Sixteen-year-old Izzy is used to keeping her thoughts to herself—in school, where her boyfriend does the talking for her, and at home, where it’s impossible to compete with her older siblings and high-powered parents. When she accidentally walks into a stand-up comedy club and performs, the experience is surprisingly cathartic. After the show, she meets Mo, an aspiring comic who’s everything Izzy’s not: bold, confident, comfortable in her skin. Mo invites Izzy to join her group of friends and introduces her to the Chicago open mic scene.
The only problem? Her new friends are college students—and Izzy tells them she’s one, too. Now Izzy, the dutiful daughter and model student, is sneaking out to perform stand-up with her comedy friends, and she can hardly remember all the lies she’s telling to keep her two lives separate.
Her controlling boyfriend is getting suspicious, and her former best friend knows there’s something going on. But Izzy loves comedy and this newfound freedom.
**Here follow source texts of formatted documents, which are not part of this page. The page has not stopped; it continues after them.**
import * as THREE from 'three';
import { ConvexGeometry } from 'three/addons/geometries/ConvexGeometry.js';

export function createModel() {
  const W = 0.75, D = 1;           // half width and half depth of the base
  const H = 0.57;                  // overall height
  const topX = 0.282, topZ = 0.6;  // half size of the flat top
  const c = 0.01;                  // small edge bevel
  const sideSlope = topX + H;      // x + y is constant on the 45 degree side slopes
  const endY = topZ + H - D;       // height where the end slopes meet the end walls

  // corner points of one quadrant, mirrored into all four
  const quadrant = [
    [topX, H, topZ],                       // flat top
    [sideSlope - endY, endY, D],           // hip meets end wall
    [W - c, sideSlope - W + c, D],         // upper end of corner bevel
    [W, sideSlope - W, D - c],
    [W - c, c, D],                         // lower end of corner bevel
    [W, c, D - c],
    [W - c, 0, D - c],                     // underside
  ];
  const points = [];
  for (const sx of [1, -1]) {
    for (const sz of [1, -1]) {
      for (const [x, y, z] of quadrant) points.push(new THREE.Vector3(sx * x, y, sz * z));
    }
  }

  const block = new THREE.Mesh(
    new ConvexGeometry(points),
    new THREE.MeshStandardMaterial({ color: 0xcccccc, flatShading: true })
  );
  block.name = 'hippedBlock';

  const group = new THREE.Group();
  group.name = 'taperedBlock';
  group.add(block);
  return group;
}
As her two parallel lives collide—in the most hilarious of ways—Izzy must choose to either hide what she really wants and who she really is, or finally, truly stand up for herself.
Acclaimed author Katie Henry delivers a poignant and laugh-out-loud coming-of-age story about a girl trying to find her voice in a world constantly trying to quiet it.
NICE THINGS PEOPLE SAID
“Like any good comedy, this novel deals in truth. Like any great comedy, it also nails the difficult job of infusing nuance.” — Booklist (starred review)
“Isabel is achingly and sympathetically flawed and her growth, realistic; readers will undoubtedly connect with her journey. Honest truths delivered with humor and heart.” — Kirkus Reviews
“Henry’s background as a playwright shines. Readers will enjoy watching [Isabel] undergo the process of self-transformation, one punch line at a time.” — Publishers Weekly
“There are some bracing truths here, and Henry puts into words what her readers perhaps cannot, offering understanding and compassion in a world often too demanding of their growing up.” — Bulletin of the Center for Children’s Books